Tackling stress in homeworkers


Stats tell us that there are more people now working from home than at any time in history 1. They also show that stress and mental health-related illness is the main cause of long-term sickness 2.

We know that employers are starting to address the challenge of stress-related illness, but are they doing this with workers from home as well as those in the office? Many office-based workers may imagine that their home-based colleagues have it easy, but do homeworkers suffer from as much stress as office-based workers? And if so, what are the main causes?

Are home-bound workers more stressed than their office counterparts?

The sociologist’s theories are backed up with statistics. Sarah Damaske and her fellow Penn State University researchers have found that going to work can reduce people’s stress levels, especially women’s. She says that home-bound women never actually leave their office.

Rensselaer Polytechnic Institute’s earlier research corroborates these findings in a survey of 3,000 homeworkers.

The New York centre finds that such employees find it challenging to blot out families in their background and frequently causes the escalation of domestic arguments. It concludes that homeworkers often go to bed at night more exhausted than had they made the long commute into the office.

Why are homeworkers more stressed?

Time management: In an office you can concentrate solely on the job in hand. At home, employees can find themselves unavoidably caught up juggling their domestic and work chores, childcare activities and unforeseen events. (One freelance journalist had his kitchen ceiling cave in during his first few weeks on the job). Such juggling can push their final finishing time even further and further back.

The wrong kind of noise: In an office staff can bounce ideas off people and the general hubbub is usually a positive, creative one. Contrast that with homeworking, especially if employees don’t have a separate office detached from the rest of the home, such as in a shed or garage.
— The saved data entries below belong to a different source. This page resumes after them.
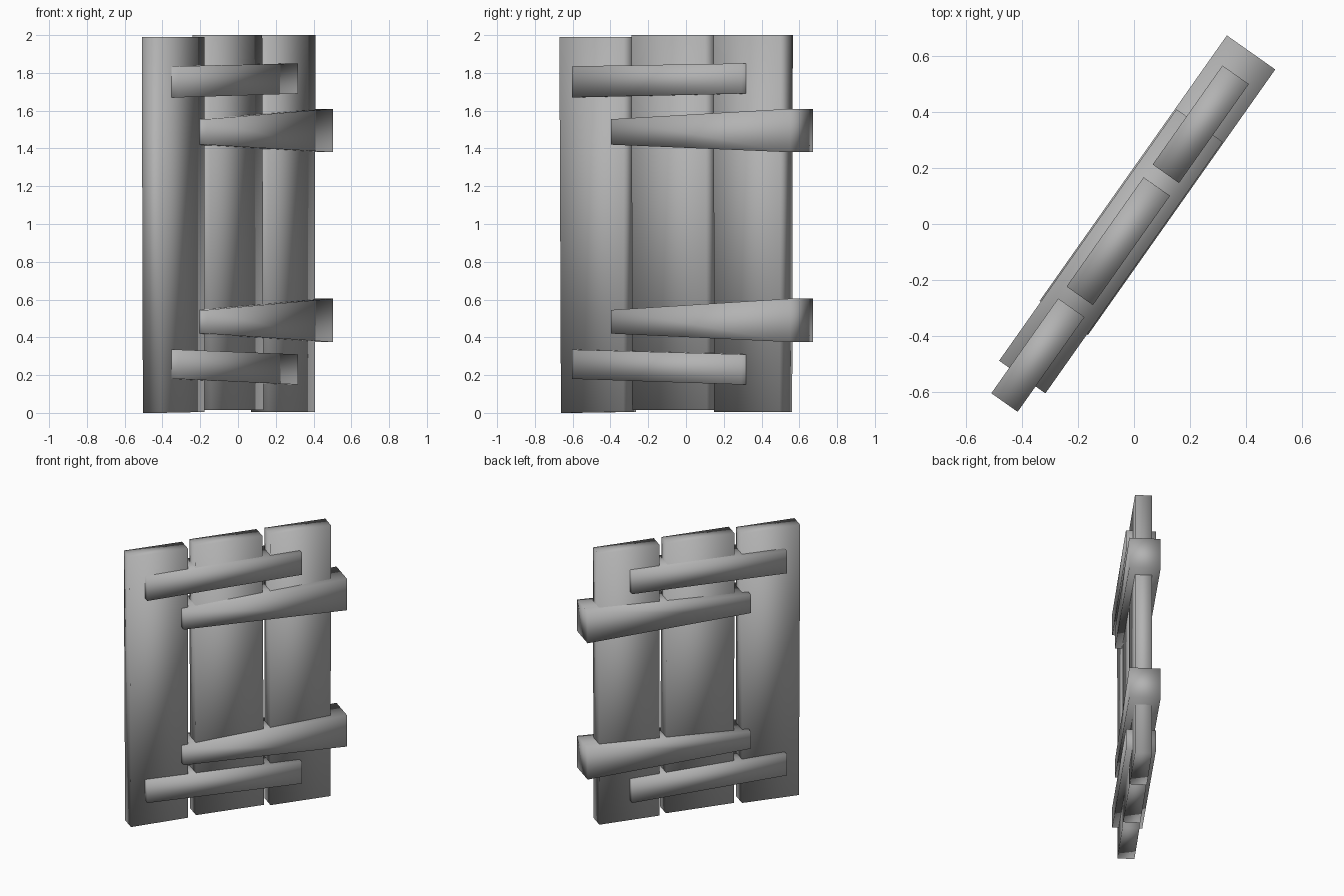
import bpy
import bmesh
from math import radians
from mathutils import Matrix

cube = bpy.data.objects.get("Cube")
if cube:
    bpy.data.objects.remove(cube, do_unlink=True)

# One plain grey for all the wood
GREY = (0.45, 0.45, 0.45, 1.0)
grey = bpy.data.materials.new("plain_grey")
grey.use_nodes = True
grey.diffuse_color = GREY
grey.node_tree.nodes["Principled BSDF"].inputs["Base Color"].default_value = GREY

# The panel stands turned about the vertical axis
TURN = Matrix.Rotation(radians(54.8), 4, "Z")


def board(name, bottom, top, left, right, depth):
    """Tapered box: bottom/top give its (left, right) ends along the panel,
    left/right give its (low, high) heights at each end."""
    bm = bmesh.new()
    bmesh.ops.create_cube(bm, size=2)
    for v in bm.verts:
        side, back, up = (int(c > 0) for c in v.co)
        v.co = ((bottom, top)[up][side], depth[back], (left, right)[side][up])
    bm.transform(TURN)
    for face in bm.faces:
        face.smooth = True
    mesh = bpy.data.meshes.new(name)
    bm.to_mesh(mesh)
    bm.free()
    mesh.materials.append(grey)
    obj = bpy.data.objects.new(name, mesh)
    bpy.context.collection.objects.link(obj)


# Three upright planks
PLANK = (-0.047, 0.068)
board("left_plank", (-0.777, -0.373), (-0.787, -0.373), (0, 1.99), (0.005, 1.99), PLANK)
board("middle_plank", (-0.315, 0.168), (-0.321, 0.156), (0.015, 2), (0.015, 2), PLANK)
board("right_plank", (0.214, 0.64), (0.212, 0.644), (0.005, 2), (0.005, 2), PLANK)

# Short battens near the top and bottom
SHORT, BATTEN = (-0.676, 0.422), (-0.09, 0.112)
board("upper_short_batten", SHORT, SHORT, (1.67, 1.835), (1.69, 1.85), BATTEN)
board("lower_short_batten", SHORT, SHORT, (0.18, 0.335), (0.15, 0.31), BATTEN)

# Long flared battens that stick out past the right plank
LONG, FLARED = (-0.419, 0.741), (-0.094, 0.117)
board("upper_long_batten", LONG, LONG, (1.42, 1.555), (1.38, 1.61), FLARED)
board("lower_long_batten", LONG, LONG, (0.42, 0.545), (0.375, 0.605), FLARED)
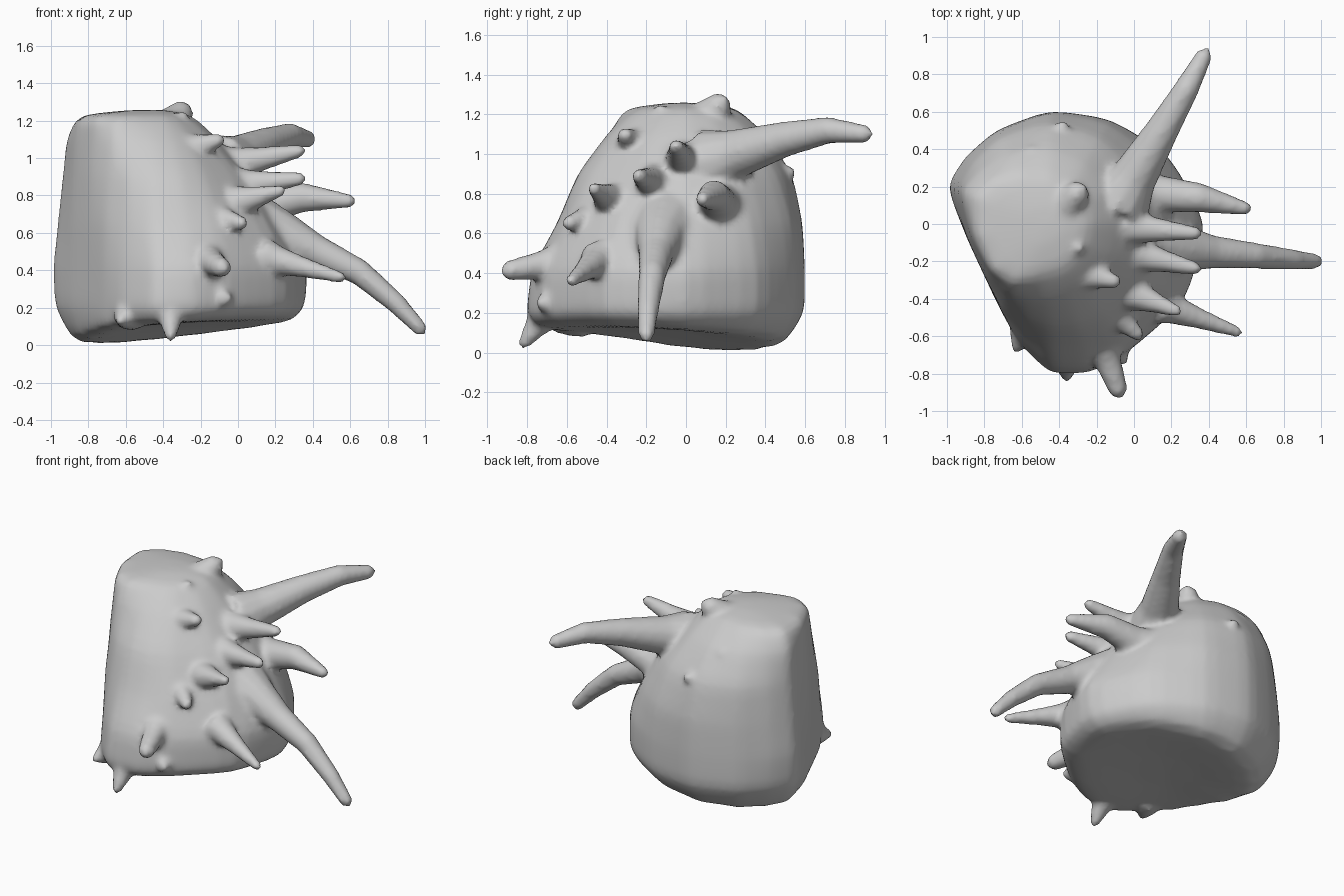
import bpy
import bmesh
from math import cos, sin, radians, tau
from mathutils import Vector

default_cube = bpy.data.objects.get("Cube")
if default_cube:
    bpy.data.objects.remove(default_cube, do_unlink=True)

# Plain grey clay
clay = bpy.data.materials.new("grey_clay")
clay.use_nodes = True
grey = (0.6, 0.6, 0.6, 1)
clay.diffuse_color = grey
clay.node_tree.nodes["Principled BSDF"].inputs["Base Color"].default_value = grey

bm = bmesh.new()


def loft(rings, low_cap, high_cap):
    """Skin a stack of closed rings and close both ends with a fan."""
    loops = [[bm.verts.new(point) for point in ring] for ring in rings]
    count = len(loops[0])
    for lower, upper in zip(loops, loops[1:]):
        for i in range(count):
            j = (i + 1) % count
            bm.faces.new((lower[i], lower[j], upper[j], upper[i]))
    low, high = bm.verts.new(low_cap), bm.verts.new(high_cap)
    for i in range(count):
        j = (i + 1) % count
        bm.faces.new((low, loops[0][j], loops[0][i]))
        bm.faces.new((high, loops[-1][i], loops[-1][j]))


def horn(points, radii):
    """Tapered round horn following a path of points."""
    path = [Vector(p) for p in points]
    rings = []
    for k, (centre, radius) in enumerate(zip(path, radii)):
        along = path[min(k + 1, len(path) - 1)] - path[max(k - 1, 0)]
        turn = along.to_track_quat("Z", "Y")
        rings.append([centre + turn @ Vector((radius * cos(a), radius * sin(a), 0))
                      for a in (tau * i / 12 for i in range(12))])
    end = (path[-1] - path[-2]).normalized() * radii[-1] * 0.9
    loft(rings, path[0], path[-1] + end)


def spike(base, tip, thick, thin):
    """Short horn with a flared root."""
    base, tip = Vector(base), Vector(tip)
    root = base - (tip - base).normalized() * 0.08
    horn([root, base, base.lerp(tip, 0.4), tip],
         [thick * 1.6, thick * 1.2, (thick + thin) * 0.58, thin])


# Body: one radius per direction at each height, with a flat cut on one side
directions = [0, 30, 60, 90, 120, 142, 160, 190, 220, 240, 255, 270, 285, 300, 330]
underside = [.74, .64, .54, .48, .44, .43, .45, .4, .42, .52, .61, .74, .77, .74, .75]
levels = {
    0.20: [.83, .74, .65, .61, .58, .57, .58, .45, .45, .53, .66, .81, .83, .81, .84],
    0.42: [.85, .74, .65, .61, .58, .58, .59, .45, .45, .53, .63, .77, .81, .8, .84],
    0.65: [.71, .67, .63, .6, .57, .56, .56, .45, .45, .52, .58, .65, .67, .69, .72],
    0.90: [.54, .54, .54, .55, .54, .53, .53, .44, .44, .48, .52, .55, .56, .55, .54],
    1.10: [.35, .35, .38, .41, .44, .47, .51, .43, .42, .44, .41, .4, .39, .38, .36],
    1.23: [.21, .21, .22, .25, .31, .38, .44, .41, .41, .37, .3, .26, .25, .23, .21],
}
middle_x = -0.45


def body_ring(radii, height):
    return [(middle_x + r * cos(radians(d)), r * sin(radians(d)), height(d))
            for d, r in zip(directions, radii)]


# The underside tilts up towards the front left and is slightly hollow
rings = [body_ring(underside, lambda d: 0.06 + 0.075 * cos(radians(d + 42)))]
rings += [body_ring(radii, lambda d: height) for height, radii in levels.items()]
loft(rings, (middle_x + 0.1, -0.1, 0.11), (middle_x, 0, 1.27))
bmesh.ops.subdivide_edges(bm, edges=bm.edges, cuts=3, use_grid_fill=True)
for step in range(3):
    bmesh.ops.smooth_vert(bm, verts=bm.verts, factor=0.5,
                          use_axis_x=True, use_axis_y=True, use_axis_z=True)

# Three long curved horns
horn([(-.08, .12, .95), (0, .25, 1), (.15, .5, 1.075), (.28, .72, 1.12), (.38, .91, 1.1)],
     [.18, .125, .09, .068, .045])
horn([(.08, -.1, .62), (.25, -.13, .58), (.42, -.15, .5), (.65, -.17, .39),
      (.85, -.19, .22), (.98, -.2, .08)], [.2, .13, .09, .07, .055, .04])
horn([(0, .17, .72), (.15, .16, .75), (.35, .14, .79), (.61, .08, .77)],
     [.15, .1, .08, .035])

# Short horns on the flank
spike((0, -.02, .97), (.34, -.05, 1.04), .075, .035)
spike((.08, -.18, .86), (.34, -.24, .89), .065, .035)
spike((.06, -.4, .78), (.24, -.47, .83), .06, .03)
spike((.22, -.46, .45), (.56, -.58, .36), .065, .03)

# Horns at the front
spike((-.14, -.73, .44), (-.08, -.9, .41), .06, .05)
spike((-.36, -.72, .18), (-.36, -.82, .04), .07, .03)
spike((-.08, -.5, .67), (.03, -.6, .65), .06, .035)
spike((-.1, -.68, .25), (-.06, -.73, .25), .06, .04)
spike((-.6, -.6, .15), (-.63, -.67, .13), .06, .03)

# Knobs on the crown and back
spike((-.21, -.28, 1.06), (-.09, -.31, 1.1), .06, .035)
spike((-.36, .1, 1.17), (-.29, .18, 1.26), .09, .06)
spike((-.33, -.12, 1.17), (-.29, -.13, 1.23), .06, .03)
spike((-.4, .46, .85), (-.38, .53, .92), .06, .03)
spike((-.55, .35, 1.03), (-.55, .4, 1.08), .06, .03)

bmesh.ops.recalc_face_normals(bm, faces=bm.faces)
mesh = bpy.data.meshes.new("horned_body")
bm.to_mesh(mesh)
bm.free()
mesh.materials.append(clay)
body = bpy.data.objects.new("horned_body", mesh)
bpy.context.collection.objects.link(body)

# Fuse the horns into the body and soften the joins
fuse = body.modifiers.new("fuse", "REMESH")
fuse.mode = "VOXEL"
fuse.voxel_size = 0.02
fuse.use_smooth_shade = True
soften = body.modifiers.new("soften", "SMOOTH")
soften.factor = 0.5
soften.iterations = 4
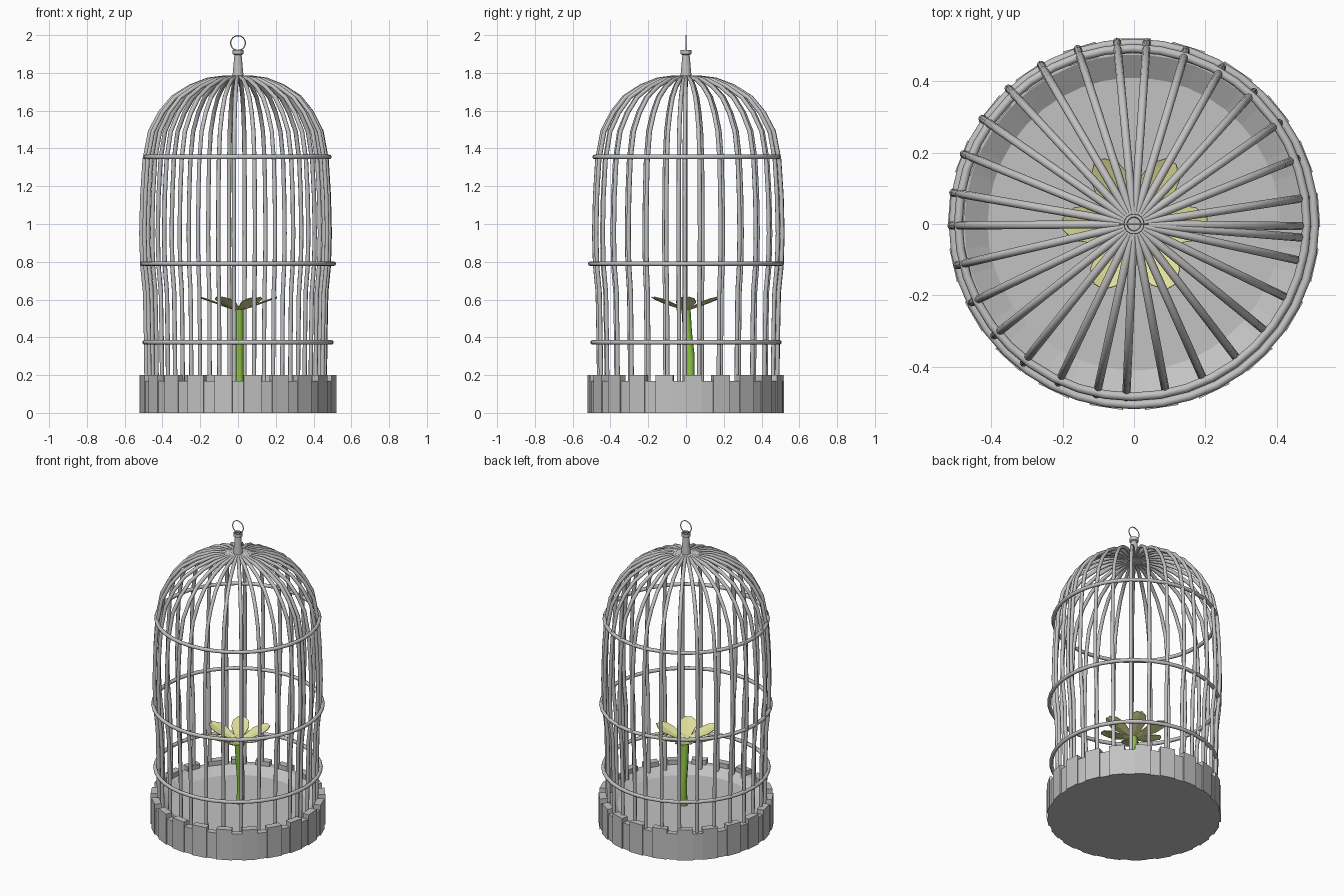
import bpy, bmesh, math
from mathutils import Vector

if "Cube" in bpy.data.objects:
    bpy.data.objects.remove(bpy.data.objects["Cube"])


def material(name, rgb):
    m = bpy.data.materials.new(name)
    m.diffuse_color = (*rgb, 1)
    m.use_nodes = True
    m.node_tree.nodes["Principled BSDF"].inputs["Base Color"].default_value = m.diffuse_color
    return m


GREY = material("metal grey", (0.54, 0.54, 0.54))
GREEN = material("stem green", (0.27, 0.56, 0.06))
CREAM = material("petal yellow", (0.76, 0.77, 0.33))


def finish(name, bm, mat, recalc=True, smooth=False):
    if recalc:
        bmesh.ops.recalc_face_normals(bm, faces=bm.faces[:])
    for f in bm.faces:
        f.smooth = smooth and len(f.verts) == 4
    me = bpy.data.meshes.new(name)
    bm.to_mesh(me)
    bm.free()
    me.materials.append(mat)
    ob = bpy.data.objects.new(name, me)
    bpy.context.collection.objects.link(ob)
    return ob


def polar(r, a, z):
    return Vector((r * math.cos(a), r * math.sin(a), z))


def lathe(bm, profile, n):
    """Revolve (radius, z) points; radius 0 ends are shared poles."""
    rings = []
    for r, z in profile:
        if r == 0:
            rings.append([bm.verts.new((0, 0, z))] * n)
        else:
            rings.append([bm.verts.new(polar(r, math.tau * i / n, z)) for i in range(n)])
    for a, b in zip(rings, rings[1:]):
        for i in range(n):
            j = (i + 1) % n
            bm.faces.new(list(dict.fromkeys((a[i], a[j], b[j], b[i]))))


def tube(bm, pts, r, side, n=8):
    """Sweep a round section along planar points; side is the plane normal."""
    rings = []
    for i, p in enumerate(pts):
        t = (pts[min(i + 1, len(pts) - 1)] - pts[max(i - 1, 0)]).normalized()
        up = t.cross(side).normalized()
        rings.append([bm.verts.new(p + r * (math.cos(k * math.tau / n) * side
                                            + math.sin(k * math.tau / n) * up)) for k in range(n)])
    for a, b in zip(rings, rings[1:]):
        for k in range(n):
            bm.faces.new((a[k], a[(k + 1) % n], b[(k + 1) % n], b[k]))
    bm.faces.new(rings[0])
    bm.faces.new(rings[-1])


def torus(name, R, r, loc, rot=(0, 0, 0), n=40):
    bpy.ops.mesh.primitive_torus_add(major_radius=R, minor_radius=r, major_segments=n,
                                     minor_segments=8, location=loc, rotation=rot)
    ob = bpy.context.object
    ob.name = name
    ob.data.materials.append(GREY)
    bpy.ops.object.shade_smooth()
    return ob


# Base tray with a shallow sloped inner wall
bm = bmesh.new()
lathe(bm, [(0, 0), (0.515, 0), (0.515, 0.17), (0.475, 0.17), (0.41, 0.13), (0, 0.13)], 42)
finish("base_tray", bm, GREY)

# Raised panels around the tray; an odd count puts a panel behind each gap
PANELS = 21
bm = bmesh.new()
for k in range(PANELS):
    mid = math.pi / 2 + k * math.tau / PANELS
    h = math.radians(5.2)
    quad = [(0.478, -h), (0.522, -h), (0.522, h), (0.478, h)]
    lo = [bm.verts.new(polar(r, mid + a, 0)) for r, a in quad]
    hi = [bm.verts.new(polar(r, mid + a, 0.2)) for r, a in quad]
    bm.faces.new(lo)
    bm.faces.new(hi)
    for i in range(4):
        j = (i + 1) % 4
        bm.faces.new((lo[i], lo[j], hi[j], hi[i]))
finish("base_panels", bm, GREY)

# Cage bars: four groups of seven plus two extra, slightly off centre
PROFILE = [(0.472, 0.14), (0.475, 0.4), (0.48, 0.64), (0.494, 0.78), (0.499, 0.95), (0.494, 1.15),
           (0.482, 1.34), (0.454, 1.49), (0.402, 1.59), (0.337, 1.67), (0.247, 1.728),
           (0.155, 1.764), (0.07, 1.775), (0.012, 1.775)]
angles = [s + 12.9 * i for s in (7, 94, 182, 269) for i in range(7)] + [354, 357.8]
bm = bmesh.new()
for deg in angles:
    a = math.radians(deg)
    pts = [polar(r, a, z) + Vector((-0.013, 0.013, 0)) * (r / 0.5) for r, z in PROFILE]
    tube(bm, pts, 0.0115, Vector((-math.sin(a), math.cos(a), 0)))
finish("cage_bars", bm, GREY, smooth=True)

# Horizontal hoops
torus("lower_hoop", 0.495, 0.012, (0, 0, 0.373))
torus("middle_hoop", 0.507, 0.012, (0, 0, 0.79))
torus("upper_hoop", 0.488, 0.012, (-0.004, 0.004, 1.355))

# Finial with a hollow top, and hanging ring
bm = bmesh.new()
lathe(bm, [(0, 1.76), (0.03, 1.77), (0.027, 1.81), (0.019, 1.895), (0.028, 1.9),
           (0.028, 1.92), (0.02, 1.92), (0.018, 1.9), (0, 1.9)], 16)
finish("finial", bm, GREY)
torus("hanging_ring", 0.039, 0.003, (0, 0, 1.958), (math.pi / 2, 0, 0), 24)

# Flower stem, leaning slightly
bm = bmesh.new()
path = [(0.015, 0.125), (0.022, 0.2), (0.022, 0.3), (0.008, 0.42), (0, 0.55)]
tube(bm, [Vector((0.005, y, z)) for y, z in path], 0.024, Vector((1, 0, 0)))
finish("flower_stem", bm, GREEN, smooth=True)

# Six petals: (distance, half width, height)
OUTLINE = [(0.0, 0.01, 0.543), (0.06, 0.032, 0.56), (0.12, 0.053, 0.582),
           (0.17, 0.046, 0.6), (0.202, 0.016, 0.61)]
bm = bmesh.new()
for k in range(6):
    a = k * math.tau / 6
    out, side = polar(1, a, 0), Vector((-math.sin(a), math.cos(a), 0))
    rows = []
    for d, w, z in OUTLINE:
        c = out * d + Vector((0.003, 0, z))
        rows.append([bm.verts.new(c - side * w + Vector((0, 0, 0.006))), bm.verts.new(c),
                     bm.verts.new(c + side * w + Vector((0, 0, 0.006)))])
    for p, q in zip(rows, rows[1:]):
        for i in range(2):
            bm.faces.new((p[i], q[i], q[i + 1], p[i + 1]))
petals = finish("flower_petals", bm, CREAM, recalc=False)
sol = petals.modifiers.new("thickness", 'SOLIDIFY')
sol.thickness = 0.004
Shared living room offices can be especially challenging during the summer holidays when noisy children can cause distraction havoc. These problems are multiplied if you have newborn babies or toddlers demanding 24/7 attention when you have deadlines to meet. Earphones come highly recommended.

A lack of clarity: No matter how digital devices have advanced the cause of homeworkers, nothing replaces face-to-face contact. Without human intonation, emails lose clarity and instructiveness. Such lack of day-to-day contact – with it being more difficult to keep them in the loop – can lead to feelings of alienation and a lack of clarity about their role among some homeworkers.

Feng shui: It’s lovely to come home and shut your front door on the rest of the outside world and your office. Homeworkers aren’t afforded that luxury. The work follows them around. Their laptop is always staring at them across the room, saying: “Boot me up and finish some more work.” This is even more apparent when your office is in a relaxing room, such as your lounge, or even worse, the bedroom. This makes it harder for staff to switch off, as demonstrated in the New York’s institute’s findings.

1 4.2 million – or 13.9% of the workforce – now work from home in the UK, according to the Office for National Statistics.
2 45% of UK firms claimed this in a report by the Group Risk Development